On March 6, 2019, the 20-year business partnership between celebrity chef Mario Batali and the Bastianich family of restaurateurs, Batali & Bastianich Hospitality Group, was formally dissolved following allegations by several women more than a year ago that he sexually assaulted and harassed them at his restaurants years earlier. Tanya Bastianich Manueli and her brother Joe Bastianich have bought all of Mr. Batali’s shares in the restaurants. As a result, Mr. Batali has been fully divested and will no longer profit from his former restaurant group, and his name already has been removed from the group’s website. A new company (not yet named) has been formed to replace the now defunct Batali & Bastianich Hospitality Group. Ms. Bastianich Manueli will run day-to-day operations at the new company.

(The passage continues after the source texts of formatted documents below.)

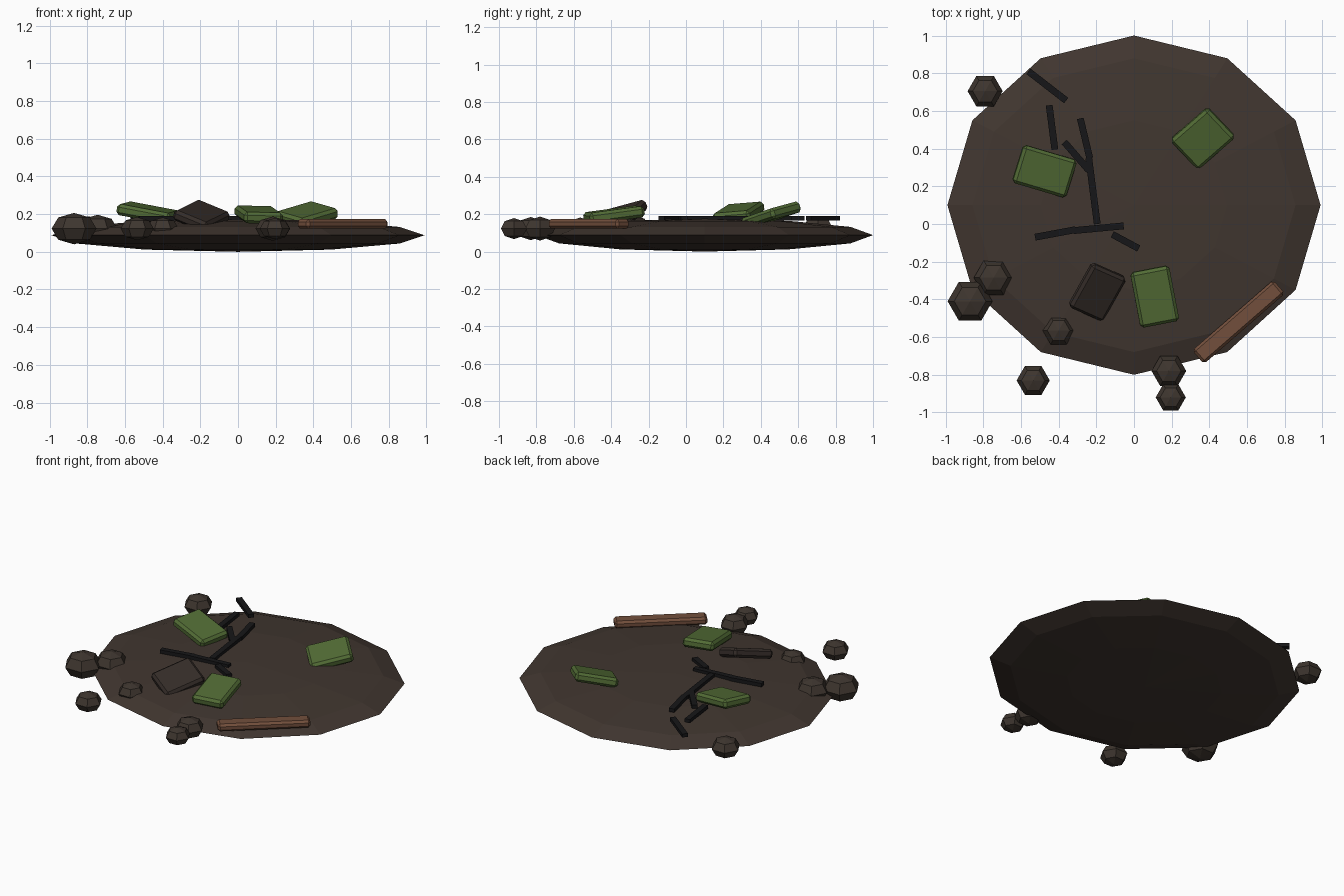
import bpy, bmesh
from math import radians, atan2, hypot
from mathutils import Matrix, Euler

if "Cube" in bpy.data.objects:
    bpy.data.objects.remove(bpy.data.objects["Cube"])


def material(name, rgb):
    m = bpy.data.materials.new(name)
    m.diffuse_color = (*rgb, 1)
    m.use_nodes = True
    m.node_tree.nodes["Principled BSDF"].inputs["Base Color"].default_value = m.diffuse_color
    return m


soil = material("soil", (0.052, 0.037, 0.029))
stone = material("stone", (0.048, 0.036, 0.028))
green = material("moss_green", (0.085, 0.15, 0.036))
dark = material("dark_brown", (0.034, 0.025, 0.021))
rust = material("rust_wood", (0.17, 0.078, 0.045))
black = material("charred", (0.008, 0.008, 0.009))


def finish(name, bm, mat):
    bmesh.ops.recalc_face_normals(bm, faces=bm.faces)
    me = bpy.data.meshes.new(name)
    bm.to_mesh(me)
    bm.free()
    me.materials.append(mat)
    ob = bpy.data.objects.new(name, me)
    bpy.context.collection.objects.link(ob)
    return ob


def ball(name, loc, radii, segs, rings, mat, turn=0):
    bm = bmesh.new()
    bmesh.ops.create_uvsphere(bm, u_segments=segs, v_segments=rings, radius=1,
                              matrix=Matrix.Rotation(radians(turn), 4, 'Z'))
    bmesh.ops.scale(bm, vec=radii, verts=bm.verts)
    ob = finish(name, bm, mat)
    ob.location = loc
    return ob


def box(name, loc, size, rot, mat, bevel=0):
    bm = bmesh.new()
    bmesh.ops.create_cube(bm, size=1)
    bmesh.ops.scale(bm, vec=size, verts=bm.verts)
    if bevel:
        bmesh.ops.bevel(bm, geom=bm.edges[:], offset=bevel, segments=1,
                        affect='EDGES')
    ob = finish(name, bm, mat)
    ob.location = loc
    ob.rotation_euler = Euler(rot)
    return ob


# Flattened twelve-sided mound
ball("ground_mound", (0, 0.1, 0.088), (0.99, 0.9, 0.088), 12, 6, soil)

# Six-sided stones around the rim: x, y, radius
stones = [(-0.87, -0.41, 0.119), (-0.745, -0.285, 0.105), (-0.40, -0.565, 0.085),
          (-0.535, -0.83, 0.088), (0.185, -0.78, 0.092), (0.195, -0.92, 0.08),
          (-0.79, 0.705, 0.093)]
for i, (x, y, r) in enumerate(stones):
    ball(f"stone_{i + 1}", (x, y, 0.123), (r, r, r * 0.7), 6, 4, stone, 30)

# Tilted chamfered slabs
box("green_slab_left", (-0.475, 0.28, 0.207), (0.30, 0.21, 0.06),
    (0.08, 0.18, radians(-16.5)), green, 0.016)
box("green_slab_right", (0.365, 0.455, 0.195), (0.27, 0.22, 0.06),
    (0.2, -0.22, radians(41)), green, 0.016)
box("green_slab_front", (0.11, -0.385, 0.197), (0.21, 0.30, 0.06),
    (0.13, 0.02, radians(11)), green, 0.016)
box("dark_slab", (-0.195, -0.36, 0.19), (0.21, 0.27, 0.06),
    (0.25, 0.36, radians(-24)), dark, 0.016)

# Plank lying on the front right rim
box("plank", (0.555, -0.52, 0.148), (0.57, 0.095, 0.05),
    (0, 0, radians(41)), rust, 0.014)

# Charred branching sticks: start xy, end xy
sticks = [(-0.56, 0.81, -0.36, 0.655), (-0.45, 0.63, -0.42, 0.395),
          (-0.285, 0.56, -0.235, 0.35), (-0.37, 0.435, -0.24, 0.285),
          (-0.24, 0.35, -0.195, 0.0), (-0.525, -0.07, -0.31, -0.03),
          (-0.32, -0.035, -0.055, -0.01), (-0.115, -0.055, 0.025, -0.13)]
for i, (x0, y0, x1, y1) in enumerate(sticks):
    box(f"stick_{i + 1}", ((x0 + x1) / 2, (y0 + y1) / 2, 0.179),
        (hypot(x1 - x0, y1 - y0), 0.036, 0.024),
        (0, 0, atan2(y1 - y0, x1 - x0)), black)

Batali’s exit from the restaurant group more than a year after the sexual assault and harassment allegations highlights that allegations of sexual harassment in the workplace can have a long-lasting, deleterious effect on business and, undoubtedly, on morale. The Bastianich family’s move to separate itself and its restaurants from Mr. Batali and the sexual misconduct of which he was accused also signals to employers in the hospitality industry that they are not yet out of the spotlight when it comes to sexual harassment awareness and prevention. As noted in our February 25 post, attempts to target and reform working conditions in the hospitality industry continue to develop and two states – New Jersey and Illinois – recently proposed legislation that would require restaurants to adopt a sexual harassment training policy and provide anti-sexual harassment training to employees. Several states, including New York and California, already require all private employers (of a particular size) to provide sexual harassment training to their employees.

Given the attention that Mr. Batali’s divestment from his restaurant group has drawn and the ongoing efforts to address sexual harassment in the workplace and in the hospitality industry, in particular, restaurant-employers should consider implementing a sexual harassment policy and training program now. To that end, Epstein Becker Green’s Halting Harassment – an interactive, computer-based training platform – offers an easy solution.

On January 10, 2019, newly elected California Governor Gavin Newsom proposed funding six months of partial-paid leave for new parents. The plan, which was announced as part of the governor’s budget, would compensate new parents or caretakers up to 70 percent of their wages to care and bond with a newborn or adopted baby. Newsom stated that “public health and economic research shows that providing up to six months of paid parental leave leads to positive health and educational outcomes for children, greater economic security for parents, and less strain on finding and affording infant child care.”

Currently, each parent may qualify for up to six weeks of paid family leave benefits, and a birth mother may qualify for State Disability Insurance pay for any additional time she is unable to work due to pregnancy or childbirth (often six to eight weeks to recover from childbirth), thus granting some parents access to a combined average of four months of leave at partial pay. However, adoptive and single parents may not have the same access to paid leave benefits. Newsom’s proposal would permit two caretakers to split six months of paid leave.

The administration will convene a task force to consider different options to phase in and expand the current Paid Family Leave program. Currently, workers in the state pay a 1 percent payroll tax on wages of up to $115,000 to fund the program, which is running a surplus. Newsom mentioned that one way to pay for an expansion would be to utilize the surplus or raise the payroll tax or income limit so that those earning more than the current taxable ceiling would pay more.

If passed, Newsom’s proposal would set a precedent in the United States, which is the only developed country in the world that does not guarantee paid time off for new mothers. Since there is no national paid family leave, some states have enacted their own legislation to provide paid leave. For example, New Jersey, New York, and Rhode Island offer paid parental and caregiving leave, and Washington, Massachusetts, and the District of Columbia have paid leave policies that are set to start paying out within the next couple of years. It is clear that there is a momentum to enact family-friendly legislation.

Featured on Employment Law This Week: NYC Employers Required to Grant Temporary Schedule Changes .

New York City employers are now required to accommodate some employee schedule changes – As of July 18th, employees in New York City can request temporary schedule changes, or permission to take unpaid time off for personal events like a caregiving emergency. Employers are required to grant up to two changes per year for up to one business day per request. Employees must be on the job for a minimum of 120 days to be eligible. A new poster has also been issued by the City.

Watch this week’s segment below and read our recent post.